By Henry Kronk November 29, 2017
Earlier this month, Massachusetts Governor Charlie Baker said that he plans to establish a Commission on Digital Innovation and Lifelong Learning. The intent of the commission is to sound the depths of the current state of employment and the Massachusetts workforce. Baker hopes the commission will provide insight on how to create conditions and incentives for Massachusetts residents to more easily receive education and workforce training in growing fields.
The announcement occurred at the recent “Governor’s Online Digital Learning Summit,” which was hosted by the Massachusetts Institute of Technology. The summit brought together education administrators from the state government along with businesses and education institutions.
“These partnerships represents another opportunity to capitalize on innovation and deliver an affordable education for people across the Commonwealth,” Governor Baker said, according to Sampan. “We appreciate our local employers and higher education institutions creating more online programming to help address the diverse and changing needs of employers and students, including non-traditional learners and young people.”

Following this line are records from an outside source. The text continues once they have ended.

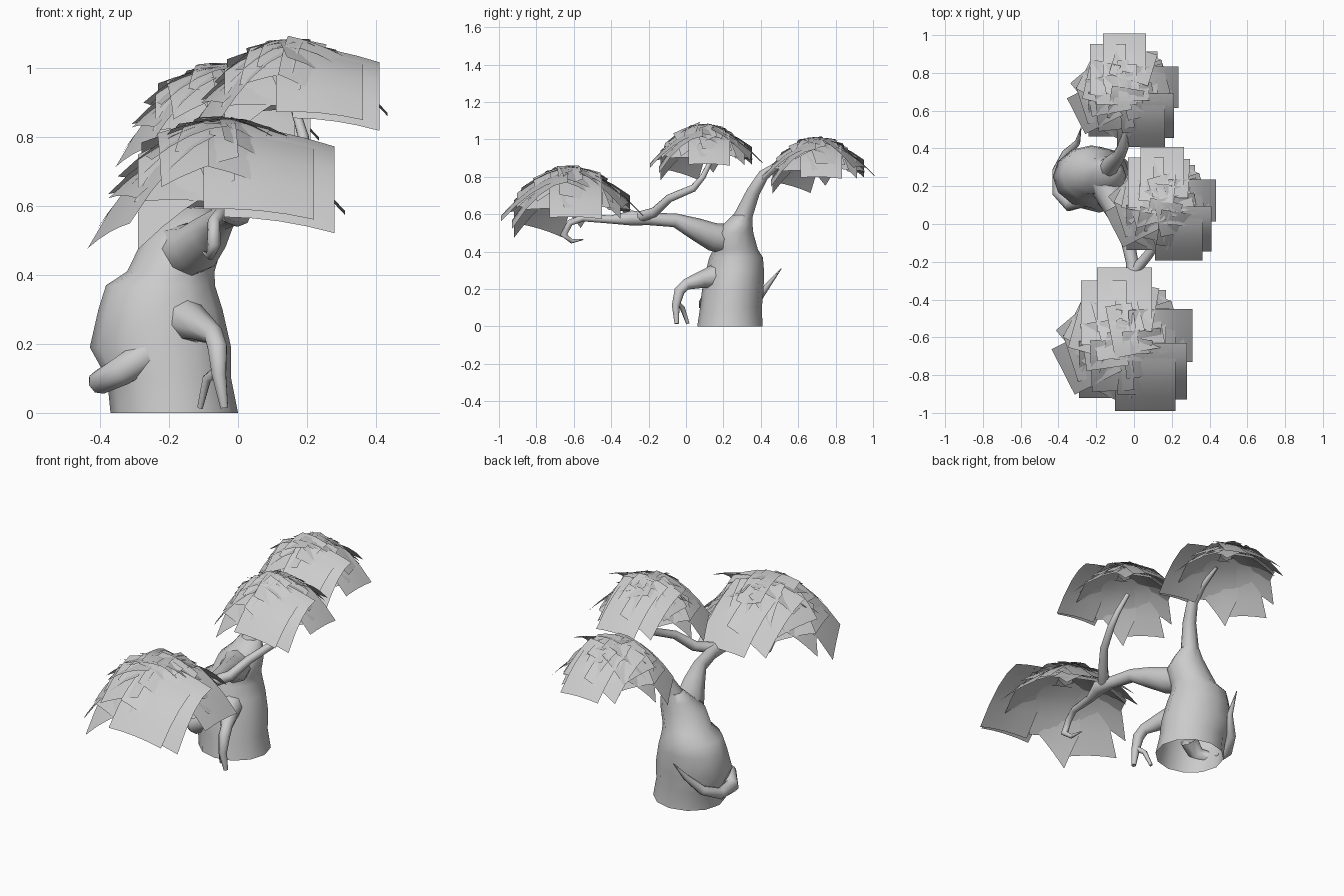
import bpy, bmesh, math, random
from mathutils import Vector

random.seed(4)
cube = bpy.data.objects.get("Cube")
if cube:
    bpy.data.objects.remove(cube, do_unlink=True)

grey = bpy.data.materials.new("plain_grey")
grey.use_nodes = True
grey.diffuse_color = (0.6, 0.6, 0.6, 1)
grey.node_tree.nodes["Principled BSDF"].inputs["Base Color"].default_value = (0.6, 0.6, 0.6, 1)


def finish(name, bm, angle):
    mesh = bpy.data.meshes.new(name)
    bm.to_mesh(mesh)
    bm.free()
    mesh.materials.append(grey)
    obj = bpy.data.objects.new(name, mesh)
    bpy.context.scene.collection.objects.link(obj)
    bpy.ops.object.select_all(action='DESELECT')
    obj.select_set(True)
    bpy.context.view_layer.objects.active = obj
    bpy.ops.object.shade_smooth_by_angle(angle=math.radians(angle))
    return obj


def tube(name, path, sides=8, upright=False):
    """Loft rings along (x, y, z, radius[, radius_y]) points; closed at the tip."""
    bm = bmesh.new()
    pts = [Vector(p[:3]) for p in path]
    side = Vector((1, 0, 0))
    rings = []
    for i, p in enumerate(path):
        if upright:
            u, v = Vector((1, 0, 0)), Vector((0, 1, 0))
        else:
            t = (pts[min(i + 1, len(pts) - 1)] - pts[max(i - 1, 0)]).normalized()
            u = (side - t * side.dot(t)).normalized()
            v = t.cross(u)
            side = u
        ring = []
        for k in range(sides):
            a = math.tau * k / sides
            ring.append(bm.verts.new(pts[i] + u * math.cos(a) * p[3] + v * math.sin(a) * p[-1]))
        rings.append(ring)
    for a, b in zip(rings, rings[1:]):
        for k in range(sides):
            n = (k + 1) % sides
            bm.faces.new((a[k], a[n], b[n], b[k]))
    bm.faces.new(rings[-1])
    return finish(name, bm, 70)


# Trunk, open underneath, with a bulge on one side
tube("trunk", [
    (-.185, .235, 0, .185, .175), (-.20, .24, .1, .18, .165),
    (-.225, .25, .19, .205, .165), (-.225, .262, .3, .18, .155),
    (-.225, .268, .37, .158, .143), (-.195, .265, .41, .127, .12),
    (-.16, .255, .5, .118, .105), (-.14, .28, .55, .085, .075),
    (-.135, .3, .595, .058, .05)], sides=12, upright=True)

# Branches
tube("back_branch", [
    (-.14, .28, .5, .075), (-.125, .31, .6, .048), (-.08, .36, .72, .036),
    (-.055, .415, .81, .03), (-.05, .5, .87, .018), (-.05, .62, .93, .008)])
tube("front_branch", [
    (-.17, .24, .465, .085), (-.12, .14, .48, .075), (-.08, .05, .522, .06),
    (-.04, -.06, .568, .037), (-.01, -.2, .575, .033), (0, -.29, .58, .04),
    (-.03, -.4, .572, .022), (-.05, -.55, .58, .018), (-.07, -.62, .555, .018),
    (-.07, -.655, .49, .02), (-.08, -.61, .455, .012), (-.1, -.55, .465, .003)])
tube("upper_branch", [
    (0, -.25, .585, .03), (.07, -.17, .61, .027), (.13, -.09, .685, .022),
    (.19, .04, .74, .02), (.19, .09, .8, .016), (.16, .14, .9, .012)])

# Roots
tube("front_root", [
    (-.16, .17, .27, .07), (-.11, .08, .25, .045), (-.07, 0, .225, .03),
    (-.06, -.035, .19, .03), (-.055, -.055, .11, .022), (-.04, -.05, .015, .012)])
tube("front_root_toe", [
    (-.06, -.045, .12, .018), (-.09, -.02, .1, .014), (-.11, .01, .015, .009)], sides=6)
tube("side_root", [
    (-.26, .14, .17, .05), (-.34, .11, .12, .045), (-.4, .17, .09, .036),
    (-.405, .28, .09, .03), (-.36, .37, .13, .025), (-.3, .43, .21, .016),
    (-.28, .51, .31, .002)])


def leaf_card(bm, cx, cy, hx, hy, turn, out, drop, lift=0.0, flare=0.0):
    """Rectangular sheet bending down along its outward direction."""
    n = 4
    d = Vector((math.cos(out), math.sin(out)))
    centre = Vector((cx, cy))
    grid = []
    for i in range(n + 1):
        row = []
        for j in range(n + 1):
            a, b = hx * (2 * i / n - 1), hy * (2 * j / n - 1)
            p = centre + Vector((a * math.cos(turn) - b * math.sin(turn),
                                 a * math.sin(turn) + b * math.cos(turn)))
            s = p.dot(d)
            r = math.hypot(s, .55 * p.cross(d))
            z = -.15 * r - 1.2 * r * r - drop * (max(s, 0) / .35) ** 2
            row.append(bm.verts.new((p.x, p.y, z + lift + flare * (s - centre.dot(d)))))
        grid.append(row)
    for i in range(n):
        for j in range(n):
            bm.faces.new((grid[i][j], grid[i + 1][j], grid[i + 1][j + 1], grid[i][j + 1]))


# Rim sheets: centre x, y, half width, half depth, turn, outward direction, drop
RIM = [(0, .22, .145, .17, 0, 90, 0), (.1, .12, .12, .15, 0, 50, .06),
       (.2, .03, .16, .14, 0, 0, .03), (.17, -.16, .16, .15, 0, 270, .14),
       (.11, -.21, .16, .16, 0, 270, .02), (-.1, -.15, .14, .15, 0, 235, .1),
       (-.11, .15, .12, .17, 0, 125, .01), (-.2, -.1, .14, .135, 27, 195, .1),
       (-.21, .03, .1, .12, 40, 180, .08)]


def canopy(name, centre, scale):
    bm = bmesh.new()
    for k, (x, y, hx, hy, turn, out, drop) in enumerate(RIM):
        leaf_card(bm, x, y, hx, hy, math.radians(turn), math.radians(out), drop,
                  lift=-.006 * (k % 3))
    # Flatter sheets stacked inside the dome
    for k in range(8):
        a = math.tau * (k + .4) / 8
        leaf_card(bm, .17 * math.cos(a), .17 * math.sin(a), .13, .13, a, a, .02,
                  lift=-.03 - .012 * (k % 3))
    # Large overlapping sheets on the crown, some lifting at the inner edge
    for k in range(12):
        a, r = k * 2.4, .06 + .012 * k
        leaf_card(bm, r * math.cos(a), r * math.sin(a), random.uniform(.1, .14),
                  random.uniform(.1, .14), random.uniform(-.3, .3), a, .02,
                  lift=random.uniform(-.004, .008), flare=random.uniform(-.2, 0))
    obj = finish(name, bm, 60)
    obj.location = centre
    obj.scale = (scale, scale, scale)


canopy("front_canopy", (-.05, -.62, .84), 1)
canopy("middle_canopy", (.15, .1, 1.07), .79)
canopy("back_canopy", (-.05, .7, 1.0), .79)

According to the governor’s address, the new commission will be comprised of 15 to 20 members made up of higher education experts, employers, online education providers, K-12 representatives, students, and entrepreneurs. It will be organized by the Commonwealth Corporation, an entity that was created by the Massachusetts state legislation in the late ‘90s, but which operates as a private sector business. The corporation’s mandate is “to strengthen the skills of Massachusetts youth and adults by investing in innovative partnerships with industry, education and workforce organizations.”
The new commission, therefore, marks a renewed state-driven effort to do just that. It will begin by looking into practices that have been shown to be effective elsewhere, such as competency-based education, stackable credentials, education based on industry need, higher education training initiatives, and prior learning assessments.
The commission has been tasked with completing their research and deliberations by June 2018 and producing a report by September.
“Notwithstanding the proliferation of technology on college campuses, the basic delivery model for the vast majority of courses and programs remains stuck in the 20th Century,” said Massachusetts Education Secretary James Peyser, according to Sampan. “We need innovative approaches to serve students who have long been left out by traditional higher education models.”
Massachusetts’ approach to innovation in education marks an important step into how higher education will occur in the future. Since its inception, online education has been dominated by private, for-profit institutions. During the early to mid aughts, private educators like the University of Phoenix, Devry University, and Capella University attracted hundreds of thousands of students. Their practices came under numerous allegations of fraud and improper advertisement. During its first term, the Obama administration found that 1 in 10 federal student loans were issued to students entering for-profit universities. At the same time, 44% of students who had defaulted on these loans or were at least 9 months late on payment had attended a for-profit institution. To combat this trend, the Obama administration put in place several measures that required universities to faithfully report their students’ employment success following graduation, and other measures.
The Trump administration, in response, has assumed a doctrine of deregulation. Last June, Education Secretary Betsy DeVos froze the mandates of transparency that the former government put in place. DeVos has also placed numerous industry insiders in positions of power. For example, she has tasked Julian Schmoke Jr. with overseeing a fraud watchdog commission. Schmoke used to work as a dean at Devry University, which reached a $100 m settlement with the federal government over allegations of fraud.
Massachusetts’ strategy, in comparison, may be able to capture the best of both worlds. At the summit, several other initiatives were unveiled. Microsoft, for example, plans to offer course certificates to 500 students who complete any edX that focuses on their software. General Electric announced that it will guarantee a job interview to any resident of Massachusetts who completes an edX MicroMaster program in one of a several fields where talent is scarce.
The higher education and lifelong learning market has demonstrated clear demand. According to Class-Central.com founder Dhawal Shah, massive online open courses (MOOCs) have finally found their audience and have been able to successfully tailor their programs accordingly. MOOC-providers, such as Coursera, Udacity, and edX, among others, have demonstrated massive growth in the past few years.
These providers offer significantly cheaper programs for students, partner with universities, and partner with business. They have already demonstrated the efficacy of several initiatives the new Commission on Digital Innovation and Lifelong Learning plans to look into.